Prominent Flat Earthers such as Mark Sargent and Patricia Steere appeared in the film, as well as astrophysicists and other experts.

Knodel decided to use his screen time to try and prove he was right about his beliefs all along, so he ended up setting up an extravagant experiment to confirm the Earth is, in fact, flat.

Oh, and it set him back a hefty $20,000.

But Knodel ended up showing the exact opposite. Oops.

Bob Knodel's $20,000 experiment really backfired.

Seeking to disprove the bounty of research led by experts at NASA, Bob explained the ins and outs of the DIY experiment using a laser gyroscope.

The ordeal involved using a camera to film through two holes with a person standing on the other side shinning a torch back at the camera.

Knodel claimed that if the light can be seen with the camera, the holes in the fence and the torch all at the same difference above the ground, then he could confidently draw a conclusion that the Earth is flat.

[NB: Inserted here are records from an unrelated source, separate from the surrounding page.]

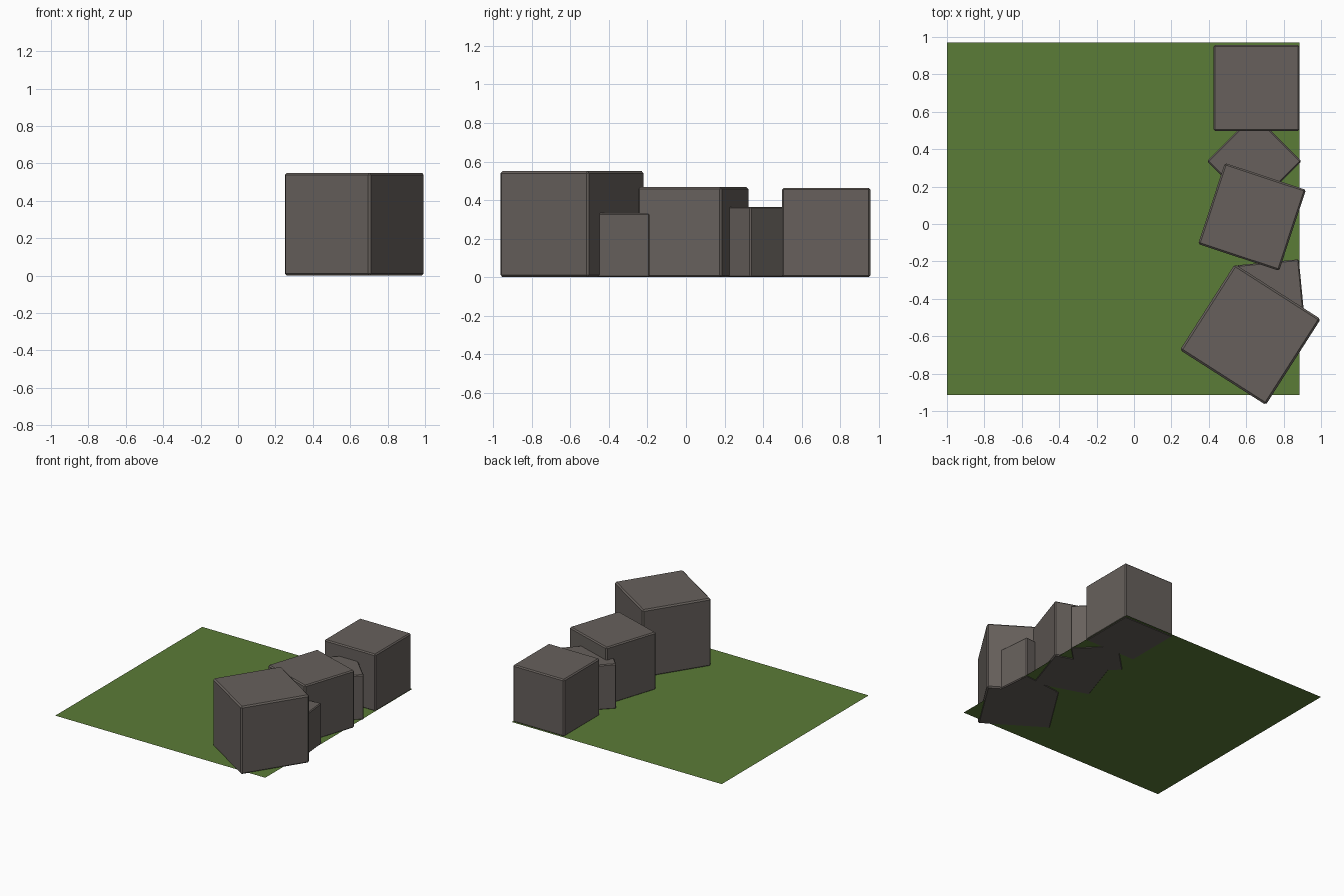
import bpy, bmesh, math
from mathutils import Matrix

if "Cube" in bpy.data.objects:
    bpy.data.objects.remove(bpy.data.objects["Cube"])


def material(name, color):
    m = bpy.data.materials.new(name)
    m.diffuse_color = (*color, 1)
    m.use_nodes = True
    m.node_tree.nodes["Principled BSDF"].inputs["Base Color"].default_value = m.diffuse_color
    return m


grass = material("grass_green", (0.105, 0.200, 0.038))
stone = material("stone_grey", (0.135, 0.118, 0.107))


def add_object(name, bm, mat):
    mesh = bpy.data.meshes.new(name)
    bm.to_mesh(mesh)
    bm.free()
    mesh.materials.append(mat)
    obj = bpy.data.objects.new(name, mesh)
    bpy.context.collection.objects.link(obj)
    return obj


# Square grass tile, a hair above the undersides of the boulders
bm = bmesh.new()
bmesh.ops.create_grid(bm, x_segments=1, y_segments=1, size=0.9425,
                      matrix=Matrix.Translation((-0.0575, 0.0275, 0.004)))
add_object("grass_tile", bm, grass)


# Cubic boulder with narrow chamfered edges
def boulder(name, x, y, side, height, angle):
    bm = bmesh.new()
    bmesh.ops.create_cube(bm, size=1)
    bmesh.ops.scale(bm, vec=(side, side, height), verts=bm.verts)
    bmesh.ops.bevel(bm, geom=bm.edges[:], offset=side * 0.02,
                    segments=1, affect='EDGES')
    obj = add_object(name, bm, stone)
    obj.location = (x, y, height / 2)
    obj.rotation_euler.z = math.radians(angle)


# Row of boulders along the right edge, back to front
boulder("back_boulder", 0.655, 0.727, 0.46, 0.463, 0)
boulder("back_gap_boulder", 0.643, 0.335, 0.357, 0.365, 45)
boulder("middle_boulder", 0.631, 0.038, 0.456, 0.467, -18.3)
boulder("front_gap_boulder", 0.732, -0.37, 0.332, 0.332, 5.5)
boulder("front_boulder", 0.622, -0.591, 0.545, 0.55, -32.6)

However, no light was able to be seen and the Flat Earther was left quietly muttering 'interesting' as cameras pointed at him throughout the painfully awkward blunder.

Speaking on his YouTube channel, Knodel opened up a little more about the experiment and what it meant for flat Earthers all over the globe.

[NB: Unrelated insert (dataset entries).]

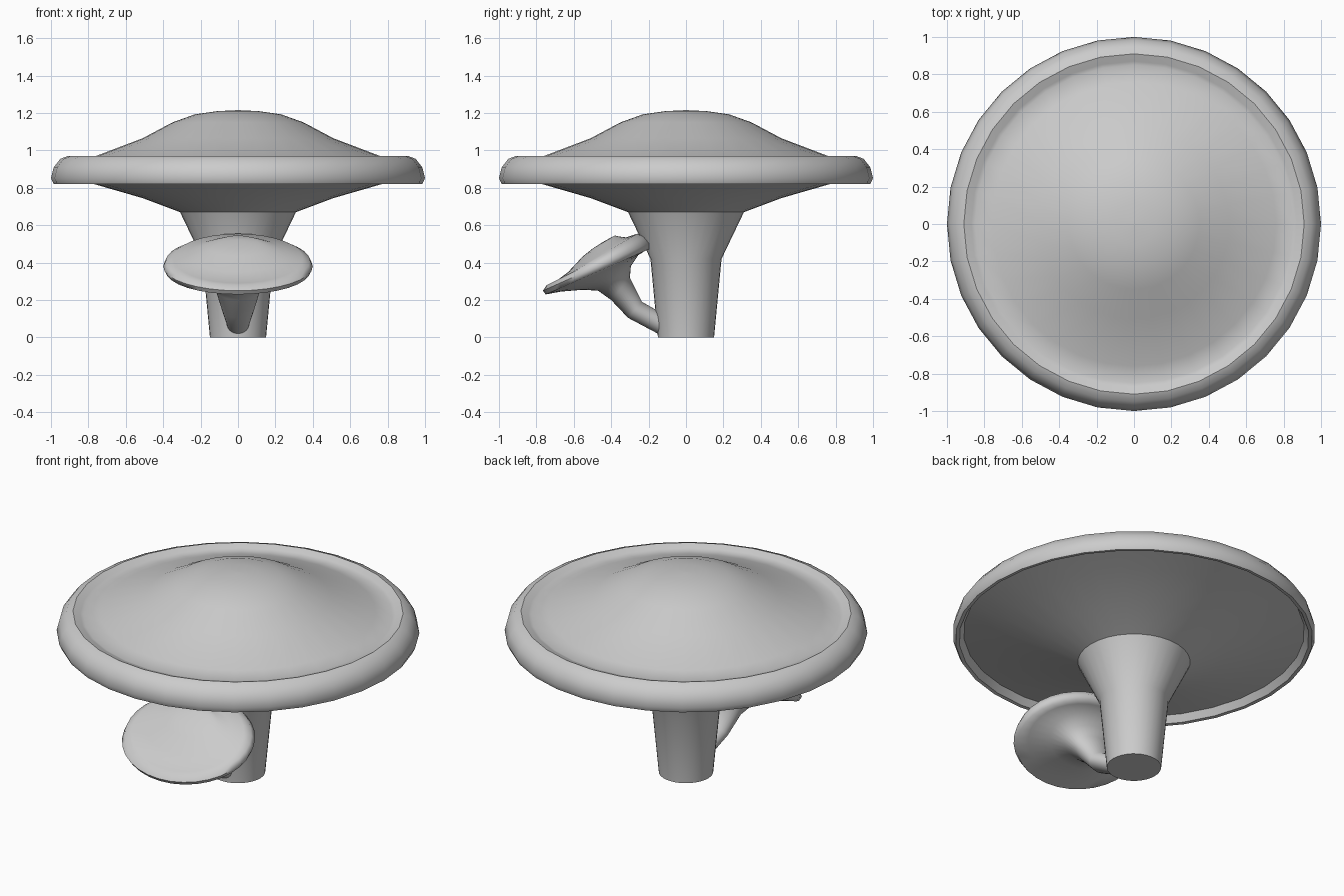
import bpy, bmesh, math

def loft(name, rings, sides=32, angle=40):
    """Skin elliptical rings: (front_y, front_z, back_y, back_z, half_width_x)."""
    bm = bmesh.new()
    loops = []
    for ay, az, by, bz, rx in rings:
        cy, cz = (ay + by) / 2, (az + bz) / 2
        hy, hz = (ay - by) / 2, (az - bz) / 2
        loop = []
        for i in range(sides):
            a = 2 * math.pi * i / sides
            s = math.cos(a)
            loop.append(bm.verts.new((rx * math.sin(a), cy + hy * s, cz + hz * s)))
        loops.append(loop)
    for lo, hi in zip(loops, loops[1:]):
        for i in range(sides):
            j = (i + 1) % sides
            bm.faces.new((lo[i], lo[j], hi[j], hi[i]))
    bm.faces.new(loops[0][::-1])
    bm.faces.new(loops[-1])
    bmesh.ops.recalc_face_normals(bm, faces=bm.faces)
    me = bpy.data.meshes.new(name)
    bm.to_mesh(me)
    bm.free()
    ob = bpy.data.objects.new(name, me)
    bpy.context.collection.objects.link(ob)
    bpy.ops.object.select_all(action='DESELECT')
    ob.select_set(True)
    bpy.context.view_layer.objects.active = ob
    bpy.ops.object.shade_smooth_by_angle(angle=math.radians(angle))
    return ob

# Large mushroom: round profile of (radius, height), stem up to crown
profile = [(0.15, 0), (0.19, 0.42), (0.31, 0.67), (0.51, 0.745), (0.77, 0.82),
           (0.94, 0.862), (0.965, 0.822), (0.985, 0.82), (1.0, 0.852),
           (0.985, 0.91), (0.95, 0.955), (0.91, 0.97), (0.87, 0.955),
           (0.85, 0.947), (0.76, 0.97), (0.51, 1.065), (0.35, 1.15),
           (0.23, 1.193), (0.11, 1.21), (0.01, 1.215)]
loft("large_mushroom", [(-r, z, r, z, r) for r, z in profile])

# Small mushroom: bent stem and tilted oval cap growing from the stem base
loft("small_mushroom", [
    (-0.09, 0.0, -0.06, 0.09, 0.045),
    (-0.15, 0.02, -0.13, 0.13, 0.06),
    (-0.31, 0.105, -0.235, 0.19, 0.085),
    (-0.40, 0.20, -0.30, 0.32, 0.12),
    (-0.47, 0.25, -0.295, 0.38, 0.17),
    (-0.55, 0.255, -0.255, 0.44, 0.24),
    (-0.67, 0.245, -0.215, 0.465, 0.34),
    (-0.75, 0.23, -0.19, 0.475, 0.385),
    (-0.765, 0.25, -0.185, 0.51, 0.40),
    (-0.745, 0.28, -0.215, 0.54, 0.385),
    (-0.71, 0.29, -0.26, 0.555, 0.345),
    (-0.63, 0.35, -0.32, 0.535, 0.27),
    (-0.55, 0.435, -0.36, 0.54, 0.17),
    (-0.50, 0.475, -0.38, 0.545, 0.10),
    (-0.44, 0.513, -0.42, 0.524, 0.01)], angle=60)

"What we found is, is when we turned on that gyroscope we found that we were picking up a drift. A 15 degree per hour drift," he explained. "Now, obviously we were taken aback by that."

The outcome was exactly the opposite of what he intended.

He said that the results were 'kind of a problem' - which is putting it mildly, let's be honest.

"We obviously were not willing to accept that, and so we started looking for ways to disprove it was actually registering the motion of the Earth," Knodel added.

Social media users couldn't believe how much money he had splashed on his pricey experiment, only for it to fail while documentary makers were there to capture the whole thing.

One person said: "Probably still didn’t change his mind."

Another echoed the comment, adding: "I bet he still won’t accept it."

A third admitted: "Something oddly satisfying about watching a simple opinion dissolve in the face of non-rigorous methods lol."

Topics: Conspiracy Theories, World News, Netflix, Space, Weird, Documentaries, Science